— INSTRUCTIONS TO FOLLOW —
Please print the entries below exactly, from the line with "[(x, wy, wz, r)" through the line with "# three rear antennas with thicker tips", including both of those lines and leaving out all others.

::: EXTRACTED MATERIAL

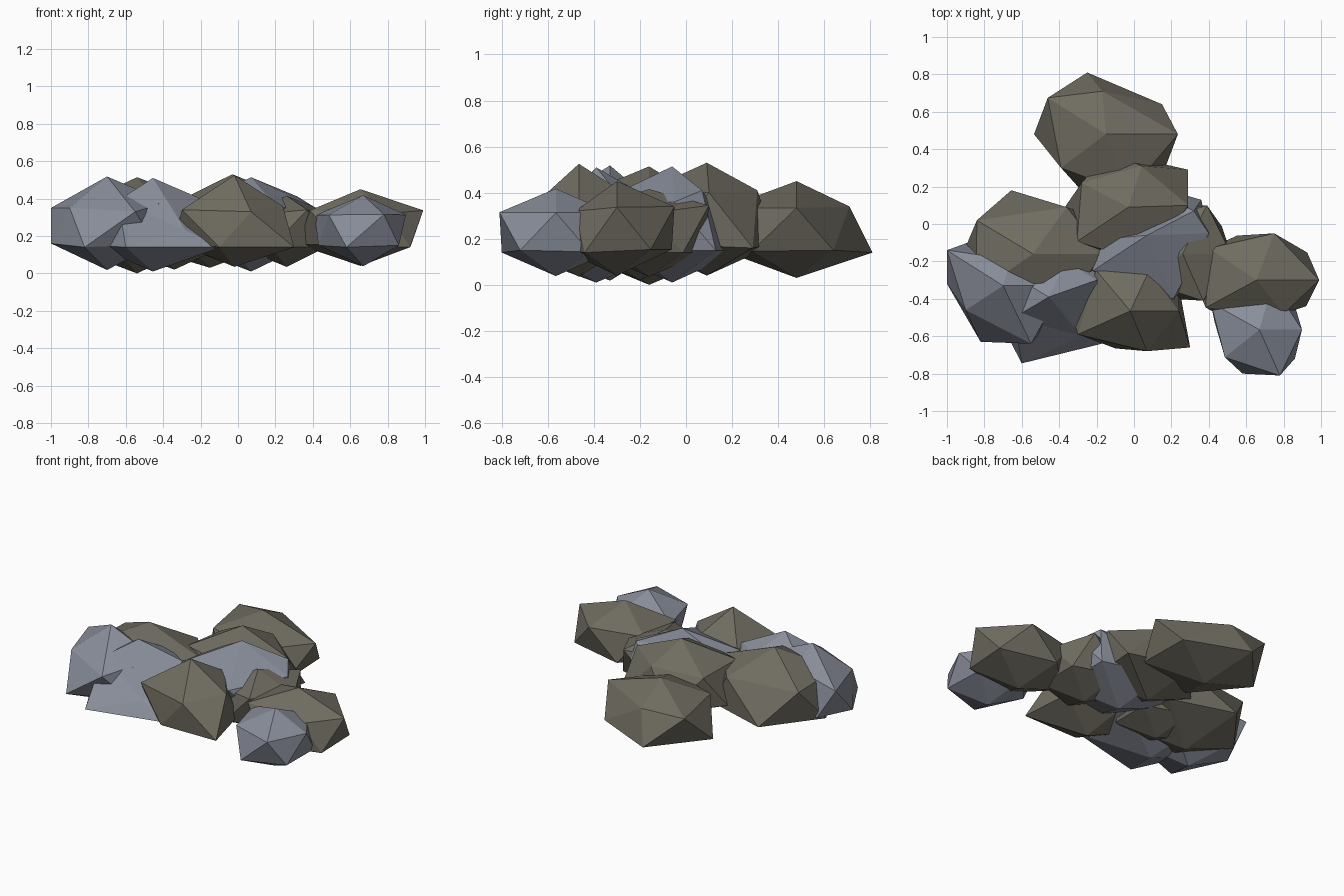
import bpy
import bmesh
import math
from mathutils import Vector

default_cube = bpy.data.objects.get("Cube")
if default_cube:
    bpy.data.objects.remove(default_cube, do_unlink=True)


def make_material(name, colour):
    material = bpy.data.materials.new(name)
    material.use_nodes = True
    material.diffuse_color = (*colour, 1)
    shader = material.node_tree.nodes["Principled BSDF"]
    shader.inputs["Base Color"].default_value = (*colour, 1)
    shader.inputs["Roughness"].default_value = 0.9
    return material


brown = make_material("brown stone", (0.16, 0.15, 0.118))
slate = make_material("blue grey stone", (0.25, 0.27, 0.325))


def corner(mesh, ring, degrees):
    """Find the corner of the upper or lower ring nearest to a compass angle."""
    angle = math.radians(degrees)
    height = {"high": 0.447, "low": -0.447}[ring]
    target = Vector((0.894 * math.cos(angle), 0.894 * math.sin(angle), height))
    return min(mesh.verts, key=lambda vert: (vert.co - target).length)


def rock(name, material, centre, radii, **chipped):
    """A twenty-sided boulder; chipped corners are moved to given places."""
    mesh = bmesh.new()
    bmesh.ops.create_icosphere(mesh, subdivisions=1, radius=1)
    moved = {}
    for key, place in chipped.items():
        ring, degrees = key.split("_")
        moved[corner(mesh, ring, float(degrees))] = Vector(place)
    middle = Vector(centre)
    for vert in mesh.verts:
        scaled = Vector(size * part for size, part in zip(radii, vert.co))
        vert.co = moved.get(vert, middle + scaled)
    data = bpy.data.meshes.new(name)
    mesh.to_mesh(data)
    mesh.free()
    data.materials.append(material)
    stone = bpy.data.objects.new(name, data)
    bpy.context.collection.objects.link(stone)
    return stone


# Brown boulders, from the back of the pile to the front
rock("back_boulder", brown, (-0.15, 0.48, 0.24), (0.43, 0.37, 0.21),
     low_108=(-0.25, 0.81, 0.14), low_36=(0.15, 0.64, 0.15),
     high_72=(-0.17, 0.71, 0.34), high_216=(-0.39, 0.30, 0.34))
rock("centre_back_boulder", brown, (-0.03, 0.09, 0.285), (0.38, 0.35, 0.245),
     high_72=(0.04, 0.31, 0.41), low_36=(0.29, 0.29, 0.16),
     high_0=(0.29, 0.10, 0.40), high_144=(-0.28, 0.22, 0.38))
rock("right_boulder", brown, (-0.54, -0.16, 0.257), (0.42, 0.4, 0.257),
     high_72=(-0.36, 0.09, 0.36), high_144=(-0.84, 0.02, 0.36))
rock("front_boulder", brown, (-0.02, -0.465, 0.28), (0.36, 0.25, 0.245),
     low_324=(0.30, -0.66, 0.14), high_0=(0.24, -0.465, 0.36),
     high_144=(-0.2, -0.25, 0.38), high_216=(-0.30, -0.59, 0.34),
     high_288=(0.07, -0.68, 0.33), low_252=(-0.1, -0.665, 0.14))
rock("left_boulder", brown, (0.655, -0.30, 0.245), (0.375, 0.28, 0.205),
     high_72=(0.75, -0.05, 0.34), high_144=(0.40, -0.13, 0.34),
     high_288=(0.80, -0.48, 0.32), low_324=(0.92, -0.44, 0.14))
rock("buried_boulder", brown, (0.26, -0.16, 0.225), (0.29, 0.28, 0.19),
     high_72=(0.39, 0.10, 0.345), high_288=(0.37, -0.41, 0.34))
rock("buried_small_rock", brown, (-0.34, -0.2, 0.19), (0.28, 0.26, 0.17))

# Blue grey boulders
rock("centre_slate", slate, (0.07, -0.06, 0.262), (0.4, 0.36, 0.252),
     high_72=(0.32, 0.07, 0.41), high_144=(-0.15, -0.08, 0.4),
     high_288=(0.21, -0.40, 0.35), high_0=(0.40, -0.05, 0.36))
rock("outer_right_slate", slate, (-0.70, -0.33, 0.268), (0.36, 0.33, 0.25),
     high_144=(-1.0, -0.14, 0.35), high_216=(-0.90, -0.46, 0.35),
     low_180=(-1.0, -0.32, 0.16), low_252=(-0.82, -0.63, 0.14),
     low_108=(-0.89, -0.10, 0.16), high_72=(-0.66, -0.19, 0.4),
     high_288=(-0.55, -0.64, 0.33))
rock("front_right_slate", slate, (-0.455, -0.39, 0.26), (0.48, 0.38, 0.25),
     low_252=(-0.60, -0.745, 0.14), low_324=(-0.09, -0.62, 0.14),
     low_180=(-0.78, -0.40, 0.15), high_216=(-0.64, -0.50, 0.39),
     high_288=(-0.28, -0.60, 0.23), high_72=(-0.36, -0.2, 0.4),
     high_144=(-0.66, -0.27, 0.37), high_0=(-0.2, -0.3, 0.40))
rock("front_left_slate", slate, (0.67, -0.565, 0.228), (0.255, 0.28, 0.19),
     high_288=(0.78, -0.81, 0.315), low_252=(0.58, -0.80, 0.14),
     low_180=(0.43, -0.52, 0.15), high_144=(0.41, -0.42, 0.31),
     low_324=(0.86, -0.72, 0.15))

::::::
::: EXTRACTED MATERIAL

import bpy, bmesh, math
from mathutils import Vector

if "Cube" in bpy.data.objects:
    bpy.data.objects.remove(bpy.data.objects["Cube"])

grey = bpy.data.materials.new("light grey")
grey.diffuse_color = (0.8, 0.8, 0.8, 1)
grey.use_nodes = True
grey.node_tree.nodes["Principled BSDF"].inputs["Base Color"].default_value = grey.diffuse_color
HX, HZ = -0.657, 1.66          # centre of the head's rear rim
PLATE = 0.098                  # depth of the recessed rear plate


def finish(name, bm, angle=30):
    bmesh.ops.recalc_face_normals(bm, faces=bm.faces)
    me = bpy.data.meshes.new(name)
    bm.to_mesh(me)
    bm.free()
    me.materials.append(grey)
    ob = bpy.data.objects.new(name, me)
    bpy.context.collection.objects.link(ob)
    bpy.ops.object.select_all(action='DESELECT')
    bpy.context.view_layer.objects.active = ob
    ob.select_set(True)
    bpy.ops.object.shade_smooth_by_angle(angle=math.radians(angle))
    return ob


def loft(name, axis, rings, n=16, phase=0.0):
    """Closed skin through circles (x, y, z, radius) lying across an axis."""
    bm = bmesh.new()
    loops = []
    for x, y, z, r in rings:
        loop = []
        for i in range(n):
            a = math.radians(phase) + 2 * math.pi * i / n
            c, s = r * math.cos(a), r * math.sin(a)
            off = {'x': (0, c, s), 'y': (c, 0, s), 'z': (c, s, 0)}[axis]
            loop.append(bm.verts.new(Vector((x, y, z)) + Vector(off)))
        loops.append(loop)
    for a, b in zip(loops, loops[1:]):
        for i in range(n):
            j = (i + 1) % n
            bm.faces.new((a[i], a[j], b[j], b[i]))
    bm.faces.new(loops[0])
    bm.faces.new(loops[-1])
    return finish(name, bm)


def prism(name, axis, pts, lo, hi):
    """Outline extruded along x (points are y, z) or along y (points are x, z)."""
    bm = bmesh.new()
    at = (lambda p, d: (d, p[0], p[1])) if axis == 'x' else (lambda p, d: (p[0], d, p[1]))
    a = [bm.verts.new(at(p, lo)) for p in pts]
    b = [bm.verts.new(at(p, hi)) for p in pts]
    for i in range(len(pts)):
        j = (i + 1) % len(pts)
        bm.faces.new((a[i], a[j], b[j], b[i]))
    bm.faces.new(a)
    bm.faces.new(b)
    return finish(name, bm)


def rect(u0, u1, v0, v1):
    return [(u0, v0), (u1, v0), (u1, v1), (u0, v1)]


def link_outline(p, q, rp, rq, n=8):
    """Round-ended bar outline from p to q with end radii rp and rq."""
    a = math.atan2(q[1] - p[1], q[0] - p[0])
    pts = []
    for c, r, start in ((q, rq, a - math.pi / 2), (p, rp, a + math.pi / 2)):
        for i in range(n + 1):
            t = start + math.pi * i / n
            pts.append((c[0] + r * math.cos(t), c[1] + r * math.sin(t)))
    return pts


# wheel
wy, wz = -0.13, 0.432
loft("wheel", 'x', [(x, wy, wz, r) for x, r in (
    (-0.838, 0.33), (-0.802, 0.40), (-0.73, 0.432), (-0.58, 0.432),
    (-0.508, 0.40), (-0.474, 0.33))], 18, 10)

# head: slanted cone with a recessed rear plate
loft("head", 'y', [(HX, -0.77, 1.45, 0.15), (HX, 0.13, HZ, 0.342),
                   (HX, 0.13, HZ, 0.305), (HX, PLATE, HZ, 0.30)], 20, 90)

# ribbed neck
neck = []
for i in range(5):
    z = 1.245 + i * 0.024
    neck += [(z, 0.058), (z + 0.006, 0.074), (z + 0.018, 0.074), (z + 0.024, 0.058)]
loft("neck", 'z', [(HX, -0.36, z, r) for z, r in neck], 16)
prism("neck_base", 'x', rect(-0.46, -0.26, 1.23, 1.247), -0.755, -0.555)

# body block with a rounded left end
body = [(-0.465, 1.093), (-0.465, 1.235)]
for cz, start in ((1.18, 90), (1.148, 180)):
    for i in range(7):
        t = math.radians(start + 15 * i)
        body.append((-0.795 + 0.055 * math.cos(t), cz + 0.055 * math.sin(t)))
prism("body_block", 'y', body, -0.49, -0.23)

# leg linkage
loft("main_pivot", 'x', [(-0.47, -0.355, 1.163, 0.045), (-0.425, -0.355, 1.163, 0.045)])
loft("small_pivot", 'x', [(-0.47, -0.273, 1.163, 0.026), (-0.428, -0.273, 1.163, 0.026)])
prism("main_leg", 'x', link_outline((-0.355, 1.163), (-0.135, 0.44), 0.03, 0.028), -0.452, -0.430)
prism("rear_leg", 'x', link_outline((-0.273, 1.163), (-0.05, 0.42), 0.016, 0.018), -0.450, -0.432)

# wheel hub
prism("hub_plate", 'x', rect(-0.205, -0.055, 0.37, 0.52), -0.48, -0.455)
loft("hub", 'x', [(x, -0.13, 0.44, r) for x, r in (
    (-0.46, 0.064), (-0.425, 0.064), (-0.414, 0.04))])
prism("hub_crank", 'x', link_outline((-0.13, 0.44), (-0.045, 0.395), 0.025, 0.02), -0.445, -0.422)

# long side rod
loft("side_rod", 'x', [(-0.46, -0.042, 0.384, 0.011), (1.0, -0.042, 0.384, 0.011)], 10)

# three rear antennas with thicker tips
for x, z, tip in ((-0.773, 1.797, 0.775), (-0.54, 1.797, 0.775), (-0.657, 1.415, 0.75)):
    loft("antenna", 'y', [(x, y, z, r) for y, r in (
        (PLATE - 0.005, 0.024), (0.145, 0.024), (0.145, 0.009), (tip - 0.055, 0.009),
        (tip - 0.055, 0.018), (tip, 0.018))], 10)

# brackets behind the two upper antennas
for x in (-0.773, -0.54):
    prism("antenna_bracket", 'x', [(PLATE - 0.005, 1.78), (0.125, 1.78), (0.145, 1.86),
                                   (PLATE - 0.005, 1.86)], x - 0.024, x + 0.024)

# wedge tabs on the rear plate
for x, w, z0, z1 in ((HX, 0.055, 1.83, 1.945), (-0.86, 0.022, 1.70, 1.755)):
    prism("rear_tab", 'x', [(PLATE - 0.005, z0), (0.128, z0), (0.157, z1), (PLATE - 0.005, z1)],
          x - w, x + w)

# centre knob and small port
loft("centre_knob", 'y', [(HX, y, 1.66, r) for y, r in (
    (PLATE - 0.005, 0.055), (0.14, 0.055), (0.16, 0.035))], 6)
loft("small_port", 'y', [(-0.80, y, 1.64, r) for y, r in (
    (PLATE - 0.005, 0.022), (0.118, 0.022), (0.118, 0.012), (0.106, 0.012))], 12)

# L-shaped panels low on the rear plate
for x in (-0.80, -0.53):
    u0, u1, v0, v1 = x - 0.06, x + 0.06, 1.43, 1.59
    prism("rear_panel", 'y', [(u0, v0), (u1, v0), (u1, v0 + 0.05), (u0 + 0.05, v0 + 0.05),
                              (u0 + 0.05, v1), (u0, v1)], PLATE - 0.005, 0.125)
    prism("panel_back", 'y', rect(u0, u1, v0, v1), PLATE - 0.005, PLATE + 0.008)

::::::

— EXERCISE SOLUTION —
loft("wheel", 'x', [(x, wy, wz, r) for x, r in (
    (-0.838, 0.33), (-0.802, 0.40), (-0.73, 0.432), (-0.58, 0.432),
    (-0.508, 0.40), (-0.474, 0.33))], 18, 10)

# head: slanted cone with a recessed rear plate
loft("head", 'y', [(HX, -0.77, 1.45, 0.15), (HX, 0.13, HZ, 0.342),
                   (HX, 0.13, HZ, 0.305), (HX, PLATE, HZ, 0.30)], 20, 90)

# ribbed neck
neck = []
for i in range(5):
    z = 1.245 + i * 0.024
    neck += [(z, 0.058), (z + 0.006, 0.074), (z + 0.018, 0.074), (z + 0.024, 0.058)]
loft("neck", 'z', [(HX, -0.36, z, r) for z, r in neck], 16)
prism("neck_base", 'x', rect(-0.46, -0.26, 1.23, 1.247), -0.755, -0.555)

# body block with a rounded left end
body = [(-0.465, 1.093), (-0.465, 1.235)]
for cz, start in ((1.18, 90), (1.148, 180)):
    for i in range(7):
        t = math.radians(start + 15 * i)
        body.append((-0.795 + 0.055 * math.cos(t), cz + 0.055 * math.sin(t)))
prism("body_block", 'y', body, -0.49, -0.23)

# leg linkage
loft("main_pivot", 'x', [(-0.47, -0.355, 1.163, 0.045), (-0.425, -0.355, 1.163, 0.045)])
loft("small_pivot", 'x', [(-0.47, -0.273, 1.163, 0.026), (-0.428, -0.273, 1.163, 0.026)])
prism("main_leg", 'x', link_outline((-0.355, 1.163), (-0.135, 0.44), 0.03, 0.028), -0.452, -0.430)
prism("rear_leg", 'x', link_outline((-0.273, 1.163), (-0.05, 0.42), 0.016, 0.018), -0.450, -0.432)

# wheel hub
prism("hub_plate", 'x', rect(-0.205, -0.055, 0.37, 0.52), -0.48, -0.455)
loft("hub", 'x', [(x, -0.13, 0.44, r) for x, r in (
    (-0.46, 0.064), (-0.425, 0.064), (-0.414, 0.04))])
prism("hub_crank", 'x', link_outline((-0.13, 0.44), (-0.045, 0.395), 0.025, 0.02), -0.445, -0.422)

# long side rod
loft("side_rod", 'x', [(-0.46, -0.042, 0.384, 0.011), (1.0, -0.042, 0.384, 0.011)], 10)

# three rear antennas with thicker tips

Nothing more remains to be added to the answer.